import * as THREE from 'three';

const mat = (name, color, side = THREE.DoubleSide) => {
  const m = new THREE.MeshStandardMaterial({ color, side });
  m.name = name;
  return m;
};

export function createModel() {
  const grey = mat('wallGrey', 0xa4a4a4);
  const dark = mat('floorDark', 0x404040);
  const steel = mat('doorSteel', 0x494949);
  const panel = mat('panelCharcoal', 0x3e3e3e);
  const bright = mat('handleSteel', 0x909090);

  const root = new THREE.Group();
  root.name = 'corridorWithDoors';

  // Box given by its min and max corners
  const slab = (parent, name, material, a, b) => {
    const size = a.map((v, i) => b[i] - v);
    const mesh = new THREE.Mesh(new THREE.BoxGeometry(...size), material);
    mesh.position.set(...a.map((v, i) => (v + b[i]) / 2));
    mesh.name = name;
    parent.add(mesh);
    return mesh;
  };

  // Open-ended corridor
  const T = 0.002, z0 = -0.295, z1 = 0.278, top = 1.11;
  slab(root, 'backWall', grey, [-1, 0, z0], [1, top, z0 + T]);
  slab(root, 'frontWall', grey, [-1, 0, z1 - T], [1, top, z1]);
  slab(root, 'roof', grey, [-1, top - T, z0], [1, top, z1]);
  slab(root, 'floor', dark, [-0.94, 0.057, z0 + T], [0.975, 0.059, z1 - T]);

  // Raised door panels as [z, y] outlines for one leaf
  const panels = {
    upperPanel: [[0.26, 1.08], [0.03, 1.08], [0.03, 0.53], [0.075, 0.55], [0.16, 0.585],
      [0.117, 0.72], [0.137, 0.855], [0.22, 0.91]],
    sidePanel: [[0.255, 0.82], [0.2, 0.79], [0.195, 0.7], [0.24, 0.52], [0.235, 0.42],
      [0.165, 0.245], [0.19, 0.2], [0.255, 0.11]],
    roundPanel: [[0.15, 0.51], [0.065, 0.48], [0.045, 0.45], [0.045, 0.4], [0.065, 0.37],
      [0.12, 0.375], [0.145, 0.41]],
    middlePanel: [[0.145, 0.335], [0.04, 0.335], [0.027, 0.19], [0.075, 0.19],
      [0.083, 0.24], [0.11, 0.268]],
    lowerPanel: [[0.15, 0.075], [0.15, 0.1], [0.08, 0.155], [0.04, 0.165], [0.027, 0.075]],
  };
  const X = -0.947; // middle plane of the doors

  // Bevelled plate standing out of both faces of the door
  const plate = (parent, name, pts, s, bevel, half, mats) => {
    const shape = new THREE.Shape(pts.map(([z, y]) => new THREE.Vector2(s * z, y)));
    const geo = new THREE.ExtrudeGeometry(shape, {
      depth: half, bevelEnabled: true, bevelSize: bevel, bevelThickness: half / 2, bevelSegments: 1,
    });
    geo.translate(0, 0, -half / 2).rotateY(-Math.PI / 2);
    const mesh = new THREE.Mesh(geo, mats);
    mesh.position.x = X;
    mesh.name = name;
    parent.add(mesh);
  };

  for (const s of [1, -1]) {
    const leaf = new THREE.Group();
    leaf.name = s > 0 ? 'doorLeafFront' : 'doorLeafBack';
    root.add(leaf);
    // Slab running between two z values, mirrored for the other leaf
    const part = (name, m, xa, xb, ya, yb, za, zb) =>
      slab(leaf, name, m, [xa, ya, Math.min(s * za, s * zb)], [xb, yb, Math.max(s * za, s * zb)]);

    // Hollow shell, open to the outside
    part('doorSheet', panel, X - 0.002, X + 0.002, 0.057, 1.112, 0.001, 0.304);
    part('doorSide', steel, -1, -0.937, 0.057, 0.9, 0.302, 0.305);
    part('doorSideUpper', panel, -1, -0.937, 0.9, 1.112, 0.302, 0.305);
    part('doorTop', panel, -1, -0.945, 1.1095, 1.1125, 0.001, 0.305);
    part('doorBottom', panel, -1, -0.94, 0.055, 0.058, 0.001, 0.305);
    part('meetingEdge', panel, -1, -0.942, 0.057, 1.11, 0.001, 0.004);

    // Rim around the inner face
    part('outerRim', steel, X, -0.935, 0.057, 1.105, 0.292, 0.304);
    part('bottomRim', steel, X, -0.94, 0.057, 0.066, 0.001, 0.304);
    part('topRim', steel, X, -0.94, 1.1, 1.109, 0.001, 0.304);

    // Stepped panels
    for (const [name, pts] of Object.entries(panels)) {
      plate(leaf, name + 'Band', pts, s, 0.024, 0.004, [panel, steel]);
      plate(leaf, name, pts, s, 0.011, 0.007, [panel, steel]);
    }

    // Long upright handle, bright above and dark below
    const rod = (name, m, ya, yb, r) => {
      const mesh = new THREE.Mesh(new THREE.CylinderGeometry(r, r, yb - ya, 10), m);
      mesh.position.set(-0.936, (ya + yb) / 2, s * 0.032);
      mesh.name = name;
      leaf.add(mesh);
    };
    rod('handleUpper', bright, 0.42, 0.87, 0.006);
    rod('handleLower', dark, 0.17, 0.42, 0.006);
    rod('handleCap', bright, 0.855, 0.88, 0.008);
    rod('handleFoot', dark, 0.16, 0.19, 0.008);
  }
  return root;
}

* * *

_Activity_
Copy all lines of the records that have the string "position" in them.

_Response area_
    mesh.position.set(...a.map((v, i) => (v + b[i]) / 2));
    mesh.position.x = X;
      mesh.position.set(-0.936, (ya + yb) / 2, s * 0.032);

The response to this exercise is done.